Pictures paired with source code

= Beginning of Section =

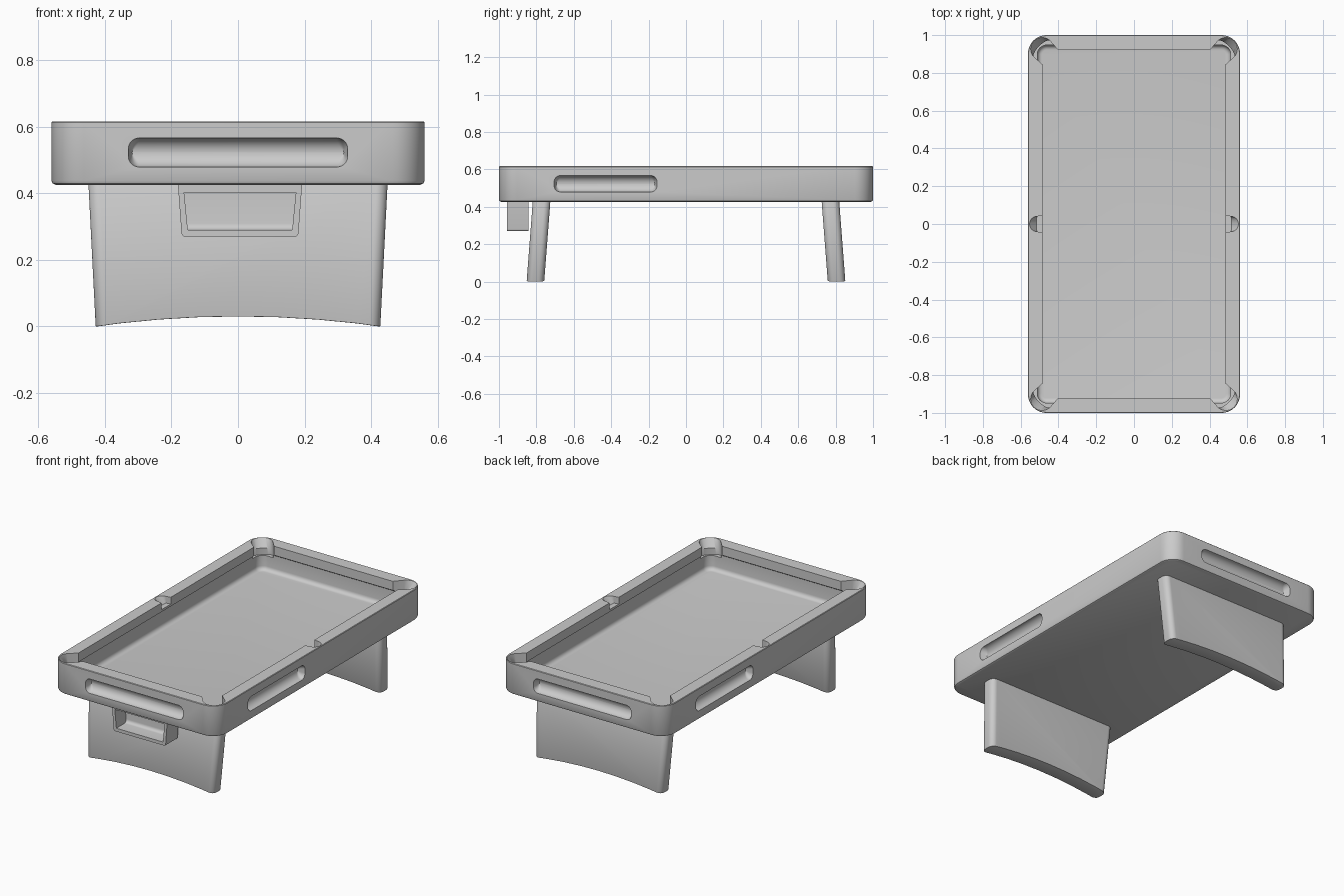
import bpy, bmesh, math
from mathutils import Matrix

cube = bpy.data.objects.get("Cube")
if cube:
    bpy.data.objects.remove(cube, do_unlink=True)


def rounded_rect(hx, hy, r, steps=10):
    """Counter-clockwise outline of a rectangle with round corners."""
    pts = []
    for i, (sx, sy) in enumerate([(1, 1), (-1, 1), (-1, -1), (1, -1)]):
        for k in range(steps + 1):
            a = math.pi / 2 * (i + k / steps)
            pts.append((sx * (hx - r) + r * math.cos(a), sy * (hy - r) + r * math.sin(a)))
    return pts


def loft(name, rings):
    """Closed solid through rings of equal point count."""
    bm = bmesh.new()
    loops = [[bm.verts.new(p) for p in ring] for ring in rings]
    for a, b in zip(loops, loops[1:]):
        for i in range(len(a)):
            j = (i + 1) % len(a)
            bm.faces.new((a[i], a[j], b[j], b[i]))
    bm.faces.new(loops[0][::-1])
    bm.faces.new(loops[-1])
    bmesh.ops.recalc_face_normals(bm, faces=bm.faces)
    mesh = bpy.data.meshes.new(name)
    bm.to_mesh(mesh)
    bm.free()
    obj = bpy.data.objects.new(name, mesh)
    bpy.context.collection.objects.link(obj)
    return obj


def rect_stack(name, levels):
    """Levels are (half x, half y, corner radius, z, y shift)."""
    return loft(name, [[(x, y + dy, z) for x, y in rounded_rect(hx, hy, r)]
                       for hx, hy, r, z, dy in levels])


def apply_modifier(obj, kind, **settings):
    mod = obj.modifiers.new(kind.title(), kind)
    for key, value in settings.items():
        setattr(mod, key, value)
    bpy.context.view_layer.objects.active = obj
    bpy.ops.object.modifier_apply(modifier=mod.name)


def cut(obj, cutter):
    cutter.hide_render = True
    apply_modifier(obj, 'BOOLEAN', operation='DIFFERENCE', solver='EXACT', object=cutter)
    bpy.data.objects.remove(cutter, do_unlink=True)


def smooth(obj):
    bpy.ops.object.select_all(action='DESELECT')
    obj.select_set(True)
    bpy.context.view_layer.objects.active = obj
    bpy.ops.object.shade_smooth_by_angle(angle=math.radians(32))


TOP, BOTTOM, FLOOR = 0.617, 0.426, 0.442
W = 0.561

# Table body with softened top and bottom rims
table = rect_stack("table_body", [
    (W - 0.012, 0.988, 0.085, BOTTOM, 0),
    (W - 0.004, 0.996, 0.093, BOTTOM + 0.004, 0),
    (W, 1, 0.097, BOTTOM + 0.012, 0),
    (W, 1, 0.097, TOP - 0.003, 0),
    (W - 0.003, 0.997, 0.094, TOP, 0)])

# Playing bed with a rounded edge, undercut below the cushions
bed_levels = []
for k in range(6):
    a = math.pi / 2 * k / 5
    inset = 0.025 * (1 - math.sin(a))
    bed_levels.append((0.512 - inset, 0.947 - inset, 0.05 - inset,
                       FLOOR + 0.025 * (1 - math.cos(a)), 0))
bed_levels += [(0.512, 0.947, 0.05, 0.545, 0), (0.485, 0.92, 0.02, 0.562, 0),
               (0.485, 0.92, 0.02, 0.7, 0)]
cut(table, rect_stack("bed_cutter", bed_levels))


def pocket_cutter(x, y, angle, radius, mouth, reach, levels):
    """Round-backed notch; levels are (z, how far the back bulges)."""
    rings = []
    for z, bulge in levels:
        arc = [math.radians(-90 + 180 * k / 24) for k in range(25)]
        ring = [(radius * bulge * math.cos(a), radius * math.sin(a), z) for a in arc]
        rings.append(ring + [(-reach, mouth, z), (-reach, -mouth, z)])
    cutter = loft("pocket_cutter", rings)
    cutter.data.transform(Matrix.Translation((x, y, 0)) @ Matrix.Rotation(angle, 4, 'Z'))
    return cutter


# Corner and side pockets with sloping backs
for sx in (-1, 1):
    for sy in (-1, 1):
        cut(table, pocket_cutter(sx * 0.487, sy * 0.927, math.atan2(sy, sx), 0.06, 0.054, 0.1,
                                 [(0.53, 0.35), (0.57, 0.35), (TOP, 1), (0.7, 1)]))
    cut(table, pocket_cutter(sx * 0.513, 0, math.atan2(0, sx), 0.04, 0.046, 0.035,
                             [(0.576, 0.1), (TOP, 1), (0.7, 1)]))


def slot_cutter(half_length, shift, angle, edge):
    """Scoop with a half-round section."""
    rings = []
    for k in range(-1, 8):
        a = math.pi / 2 * max(k, 0) / 7.4
        half = 0.0435 * math.cos(a)
        depth = 0.042 * math.sin(a) if k >= 0 else -0.05
        outline = rounded_rect(half_length - 0.012 * math.sin(a), half, half * 0.75)
        rings.append([(x + shift, depth - edge, z + 0.523) for x, z in outline])
    cutter = loft("slot_cutter", rings)
    cutter.data.transform(Matrix.Rotation(angle, 4, 'Z'))
    return cutter


# Scooped storage slots on all four sides
for turn in (0, math.pi):
    cut(table, slot_cutter(0.33, 0, turn, 1))
    cut(table, slot_cutter(0.275, -0.43, turn + math.pi / 2, W))
smooth(table)

# Splayed panel legs with an arched foot
for name, side in (("front_leg", -1), ("back_leg", 1)):
    leg = rect_stack(name, [(0.428, 0.047, 0.034, 0, side * 0.805),
                            (0.45, 0.047, 0.034, BOTTOM + 0.006, side * 0.772)])
    R = 3.05
    arch = loft("arch_cutter", [[(R * math.sin(math.tau * k / 160), y,
                                  0.03 - R + R * math.cos(math.tau * k / 160))
                                 for k in range(160)] for y in (-1.2, 1.2)])
    cut(leg, arch)
    apply_modifier(leg, 'BEVEL', width=0.007, segments=2, limit_method='ANGLE',
                   angle_limit=math.radians(50))
    smooth(leg)


def tapered_block(name, top, bottom, z0, z1, y0, y1):
    corners = [(-bottom, z0), (bottom, z0), (top, z1), (-top, z1)]
    return loft(name, [[(x + 0.006, y, z) for x, z in corners] for y in (y0, y1)])


def bevel_edges(obj, test, width):
    bm = bmesh.new()
    bm.from_mesh(obj.data)
    edges = [e for e in bm.edges if all(test(v.co) for v in e.verts)]
    bmesh.ops.bevel(bm, geom=edges, offset=width, segments=5, profile=0.5, affect='EDGES')
    bm.to_mesh(obj.data)
    bm.free()


# Ball return tray hanging below the front
tray = tapered_block("ball_return_tray", 0.187, 0.175, 0.27, BOTTOM + 0.005, -0.957, -0.842)
for s in (-1, 1):
    bevel_edges(tray, lambda p: p.z < 0.271 and p.x * s > 0.1, 0.01)
opening = tapered_block("tray_cutter", 0.168, 0.157, 0.29, 0.402, -1.1, -0.86)
bevel_edges(opening, lambda p: p.y > -0.9 and p.z < 0.3, 0.02)
cut(tray, opening)
smooth(tray)
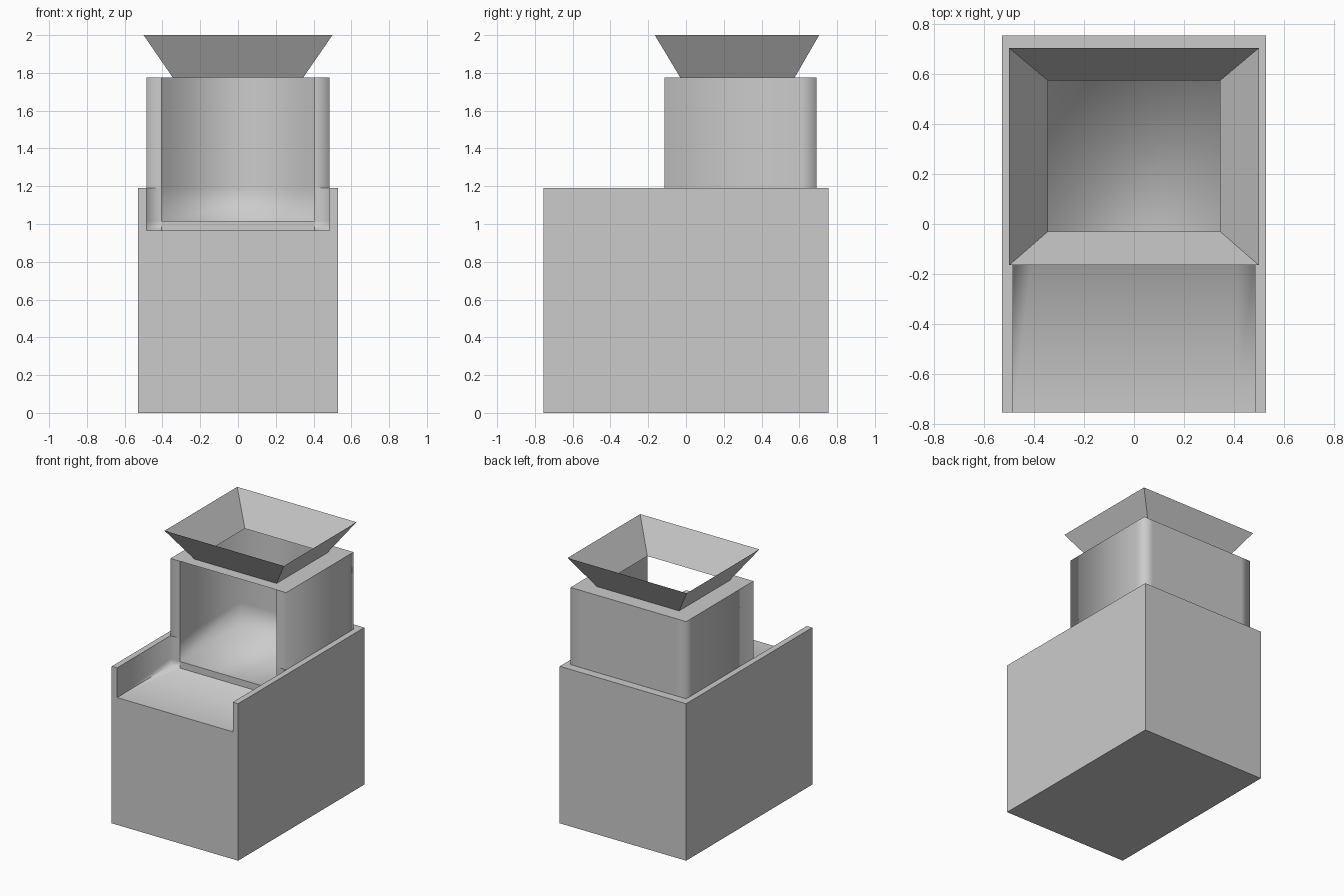
import bpy, bmesh

if "Cube" in bpy.data.objects:
    bpy.data.objects.remove(bpy.data.objects["Cube"])

# grid lines shared by the base, recess and open-fronted tower
XS = [-.53, -.485, -.405, .405, .485, .53]
YS = [-.755, -.115, .61, .69, .755]
ZS = [0, .965, 1.015, 1.19, 1.775]
TOP, RIM, SILL, FLOOR = 1.775, 1.19, 1.015, .965


def height(i, j):
    """Solid height of one plan cell; 0 outside the plan."""
    if not (0 <= i < 5 and 0 <= j < 4):
        return 0
    if i in (0, 4) or j == 3:
        return RIM
    if j == 0:
        return FLOOR
    return SILL if (i, j) == (2, 1) else TOP


def finish(bm, name):
    mesh = bpy.data.meshes.new(name)
    bm.to_mesh(mesh)
    bm.free()
    ob = bpy.data.objects.new(name, mesh)
    bpy.context.collection.objects.link(ob)
    return ob


def rect(x0, x1, y0, y1, z):
    return [(x0, y0, z), (x1, y0, z), (x1, y1, z), (x0, y1, z)]


def band(name, lower, upper):
    """Thin four-sided sheet between two rectangles."""
    bm = bmesh.new()
    a = [bm.verts.new(p) for p in lower]
    b = [bm.verts.new(p) for p in upper]
    for k in range(4):
        n = (k + 1) % 4
        bm.faces.new((a[k], a[n], b[n], b[k]))
    return finish(bm, name)


# machine body: base box with front recess, and the tower rising from it
bm = bmesh.new()


def quad(*pts):
    bm.faces.new([bm.verts.new(p) for p in pts])


for i in range(5):
    for j in range(4):
        h = height(i, j)
        x0, x1, y0, y1 = XS[i], XS[i + 1], YS[j], YS[j + 1]
        quad(*rect(x0, x1, y0, y1, h))
        quad(*reversed(rect(x0, x1, y0, y1, 0)))
        sides = [(0, -1, (x0, y0), (x1, y0)), (1, 0, (x1, y0), (x1, y1)),
                 (0, 1, (x1, y1), (x0, y1)), (-1, 0, (x0, y1), (x0, y0))]
        for di, dj, p, q in sides:
            low = height(i + di, j + dj)
            for za, zb in zip(ZS, ZS[1:]):
                if za >= low and zb <= h:
                    quad((*p, za), (*q, za), (*q, zb), (*p, zb))
bmesh.ops.remove_doubles(bm, verts=bm.verts, dist=1e-4)


# smooth tower and floor, crisp outer box, rims and front opening
def same(v, w):
    return abs(v - w) < 1e-3


for f in bm.faces:
    f.smooth = True
for e in bm.edges:
    def both(test):
        return all(test(v.co) for v in e.verts)
    e.smooth = not (
        both(lambda c: same(abs(c.x), .53)) or both(lambda c: same(abs(c.y), .755))
        or both(lambda c: same(c.z, RIM)) or both(lambda c: same(c.z, TOP))
        or both(lambda c: same(abs(c.x), .405) and same(c.y, -.115))
        or both(lambda c: same(c.z, SILL) and same(c.y, -.115))
        or both(lambda c: same(abs(c.x), .485) and same(c.z, FLOOR)))
finish(bm, "body")

# thin lid around the feed hole, and the flared hopper above it
hole = rect(-.345, .345, -.03, .575, TOP)
band("tower_lid", rect(-.405, .405, -.115, .61, TOP), hole)
band("hopper", hole, rect(-.5, .5, -.165, .705, 2.0))
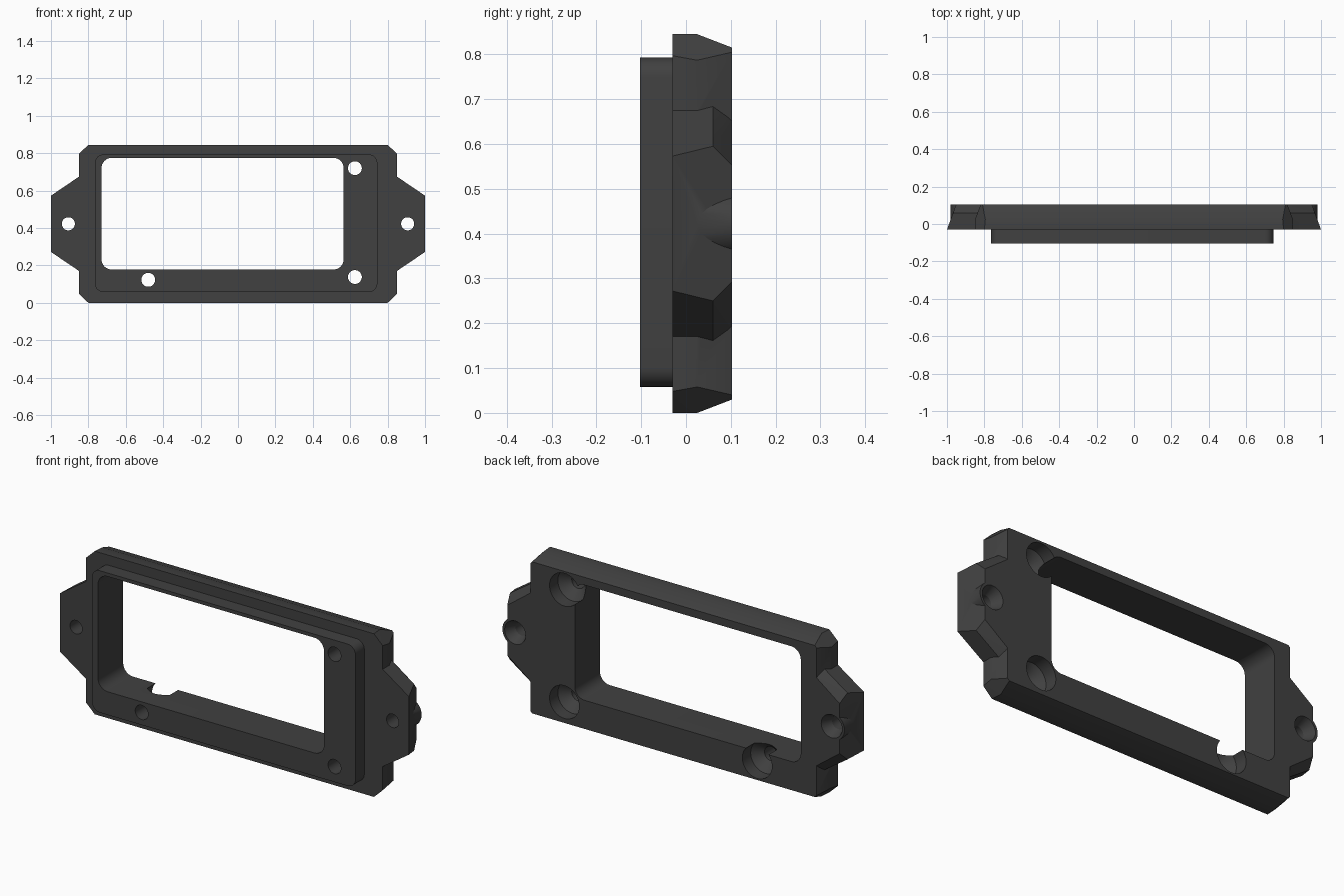
import bpy, bmesh, math

if "Cube" in bpy.data.objects:
    bpy.data.objects.remove(bpy.data.objects["Cube"])

MID = 0.4225                       # mid height of the bezel
FRONT, BACK = -0.03, 0.103         # flange depth range

grey = bpy.data.materials.new("dark_grey")
grey.diffuse_color = (0.052, 0.052, 0.052, 1)
grey.use_nodes = True
grey.node_tree.nodes["Principled BSDF"].inputs["Base Color"].default_value = grey.diffuse_color


def finish(bm, name):
    bmesh.ops.recalc_face_normals(bm, faces=bm.faces[:])
    me = bpy.data.meshes.new(name)
    bm.to_mesh(me)
    bm.free()
    me.materials.append(grey)
    ob = bpy.data.objects.new(name, me)
    bpy.context.collection.objects.link(ob)
    return ob


def hull(name, pts):
    bm = bmesh.new()
    for p in pts:
        bm.verts.new(p)
    bmesh.ops.convex_hull(bm, input=bm.verts[:])
    bmesh.ops.dissolve_limit(bm, angle_limit=0.002, verts=bm.verts[:], edges=bm.edges[:])
    return finish(bm, name)


def loft(name, rings):
    """Closed solid through equal-length rings of 3D points."""
    bm = bmesh.new()
    vs = [[bm.verts.new(p) for p in r] for r in rings]
    n = len(vs[0])
    for a, b in zip(vs, vs[1:]):
        for i in range(n):
            bm.faces.new((a[i], a[(i + 1) % n], b[(i + 1) % n], b[i]))
    bm.faces.new(vs[0])
    bm.faces.new(vs[-1])
    return finish(bm, name)


def turned(name, x, z, profile, n=40):
    """Round solid along y from (y, radius) pairs."""
    return loft(name, [[(x + r * math.cos(2 * math.pi * i / n), y,
                         z + r * math.sin(2 * math.pi * i / n)) for i in range(n)]
                       for y, r in profile])


def rounded_box(name, x0, x1, z0, z1, r, y0, y1, seg=8):
    corners = ((x1 - r, z1 - r), (x0 + r, z1 - r), (x0 + r, z0 + r), (x1 - r, z0 + r))
    outline = []
    for k, (cx, cz) in enumerate(corners):
        for i in range(seg + 1):
            a = math.pi / 2 * (k + i / seg)
            outline.append((cx + r * math.cos(a), cz + r * math.sin(a)))
    return loft(name, [[(x, y, z) for x, z in outline] for y in (y0, y1)])


def combine(target, tool, op):
    mod = target.modifiers.new(op.lower(), 'BOOLEAN')
    mod.operation, mod.solver, mod.object = op, 'EXACT', tool
    bpy.context.view_layer.objects.active = target
    bpy.ops.object.modifier_apply(modifier=mod.name)
    bpy.data.objects.remove(tool, do_unlink=True)


# flange plate: corner-cut outline, bevelled toward the back
plate_half = []
for y, sx, sz, tx, tz in ((FRONT, 0.85, 0.797, 0.80, 0.845),
                          (0.025, 0.85, 0.787, 0.795, 0.845),
                          (BACK, 0.82, 0.805, 0.81, 0.815)):
    for s in (1, -1):
        for x, z in ((sx, sz), (tx, tz)):
            plate_half += [(s * x, y, z), (s * x, y, 2 * MID - z)]
bezel = hull("bezel_frame", plate_half)

# mounting ears, tapered outward and bevelled at the back
for s in (1, -1):
    pts = []
    for y, xo, zo, zi in ((FRONT, 1.0, 0.573, 0.722),
                          (0.06, 0.967, 0.595, 0.722),
                          (BACK, 0.952, 0.552, 0.680)):
        for x, z in ((xo, zo), (0.78, zi)):
            pts += [(s * x, y, z), (s * x, y, 2 * MID - z)]
    combine(bezel, hull("ear", pts), 'UNION')
    # screw boss on each ear
    combine(bezel, turned("ear_boss", s * 0.907, MID, ((0.0, 0.073), (BACK, 0.073))), 'UNION')

# raised lip on the front
combine(bezel, rounded_box("front_lip", -0.765, 0.745, 0.058, 0.793, 0.045, -0.103, 0.0), 'UNION')

# main window opening
combine(bezel, rounded_box("window", -0.73, 0.565, 0.178, 0.775, 0.055, -0.3, 0.3), 'DIFFERENCE')

# body screw holes with wide recesses from the back
for x, z in ((0.625, 0.72), (0.625, 0.138), (-0.48, 0.123)):
    combine(bezel, turned("screw_hole", x, z, ((-0.3, 0.037), (-0.01, 0.037),
                                               (0.035, 0.085), (0.3, 0.085))), 'DIFFERENCE')

# ear screw holes with countersinks
for s in (1, -1):
    combine(bezel, turned("ear_hole", s * 0.907, MID, ((-0.3, 0.035), (0.05, 0.035),
                                                       (BACK, 0.06), (0.15, 0.06))), 'DIFFERENCE')

# crisp edges, smooth round parts
bpy.ops.object.select_all(action='DESELECT')
bezel.select_set(True)
bpy.context.view_layer.objects.active = bezel
bpy.ops.object.shade_smooth_by_angle(angle=math.radians(25))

= End of Section =

DIRECTIONS FOR THIS TASK
Report the number of lines in the entries where the word "outline" occurs, and add nothing else.

RESPONSE TO THE EXERCISE
7